I thought of you with my first cup of coffee, stirring in Irish crème and watching the tiny funnel spin and slow, but not quite stop, letting it almost burn my tongue, one degree above hot enough, thought of you when I bought shampoo and chose a new fragrance, something with less pomegranate, more wet dirt, wondered if you would smell moonlight tucked behind my ears, you were there when I bought canvasses, new and empty, because I couldn’t write, thinking of your mouth got in the way of my words, of my
tongue’s ability to soak paper with saliva shaped like angels.

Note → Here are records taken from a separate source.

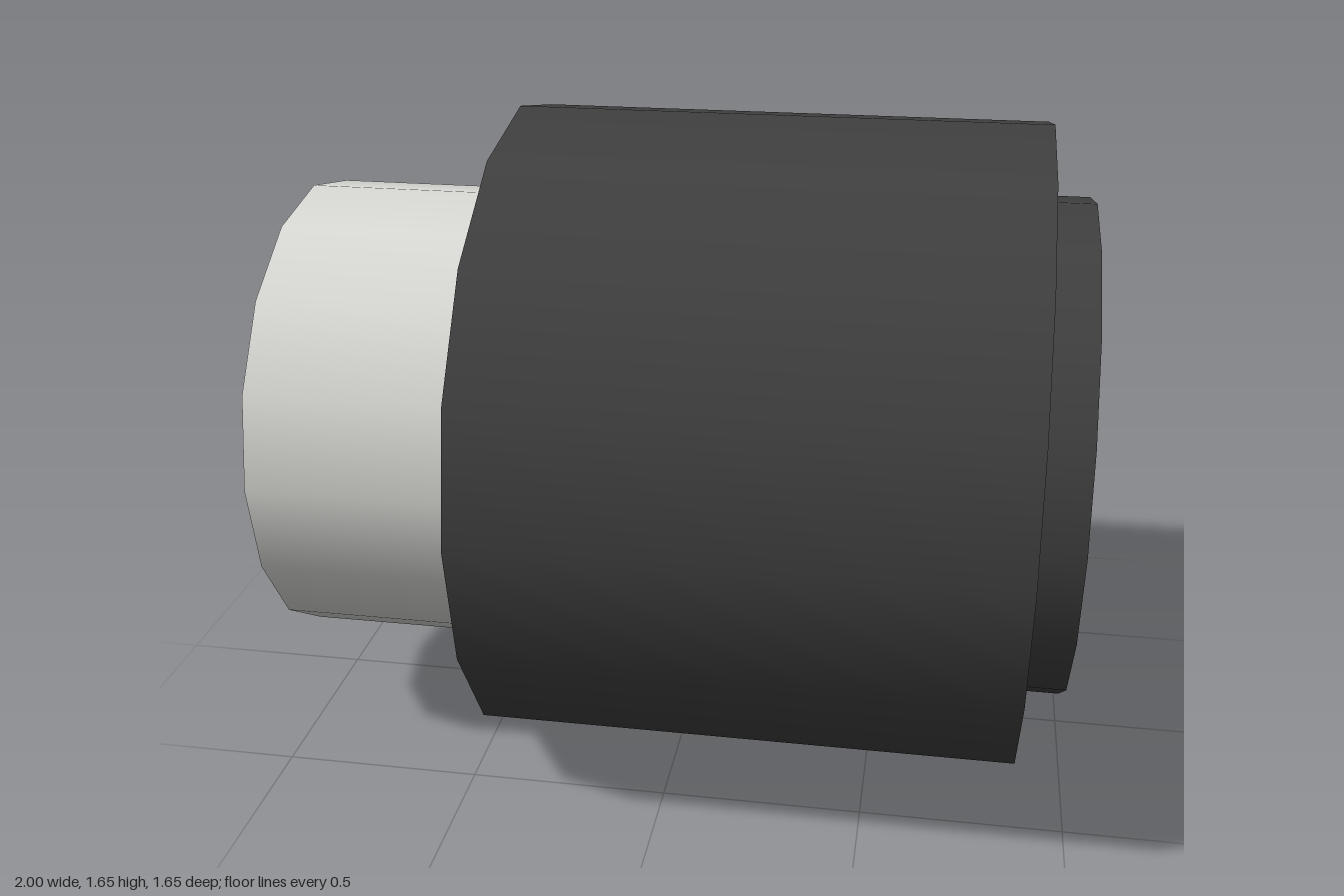
import * as THREE from 'three';

export function createModel() {
  const group = new THREE.Group();
  const black = new THREE.MeshStandardMaterial({ name: 'black rubber', color: 0x404040 });
  const silver = new THREE.MeshStandardMaterial({ name: 'pale silver', color: 0xdcdcd8 });
  const steel = new THREE.MeshStandardMaterial({ name: 'grey steel', color: 0xb0b0b2 });

  const axisY = 0.823;

  // Prism lying along x, between x0 and x1
  function barrel(name, radius, x0, x1, sides, material, flat) {
    let geometry = new THREE.CylinderGeometry(radius, radius, x1 - x0, sides);
    geometry.rotateZ(-Math.PI / 2);
    if (flat) {
      geometry = geometry.toNonIndexed();
      geometry.computeVertexNormals();
    }
    const mesh = new THREE.Mesh(geometry, material);
    mesh.name = name;
    mesh.position.set((x0 + x1) / 2, axisY, 0);
    group.add(mesh);
  }

  barrel('shaft', 0.597, -1, -0.42, 16, silver);
  barrel('body', 0.823, -0.44, 0.865, 16, black);
  barrel('endCollar', 0.635, 0.85, 0.98, 16, black);
  barrel('hexBolt', 0.262, 0.97, 1, 6, steel, true);

  return group;
}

Instead I painted, thick sticky puddles of bruised purple and gray, tried to make them spontaneously swirl without the touch of my brush, tried to find the perfect blend of hues to mimic the spectral sound of vibrating strings, your fingers on the instrument’s spine, on my spine, your fingers wrapped in silver bands, searching for my heart, a metronome, a dripping faucet, tedious and un-altering, predictable as the family dog, my heart encased in melted sand, my heart without yellow, my heart click clack click clack click clack click clack, my heart
like a recent amputee, waiting for the memory of pain.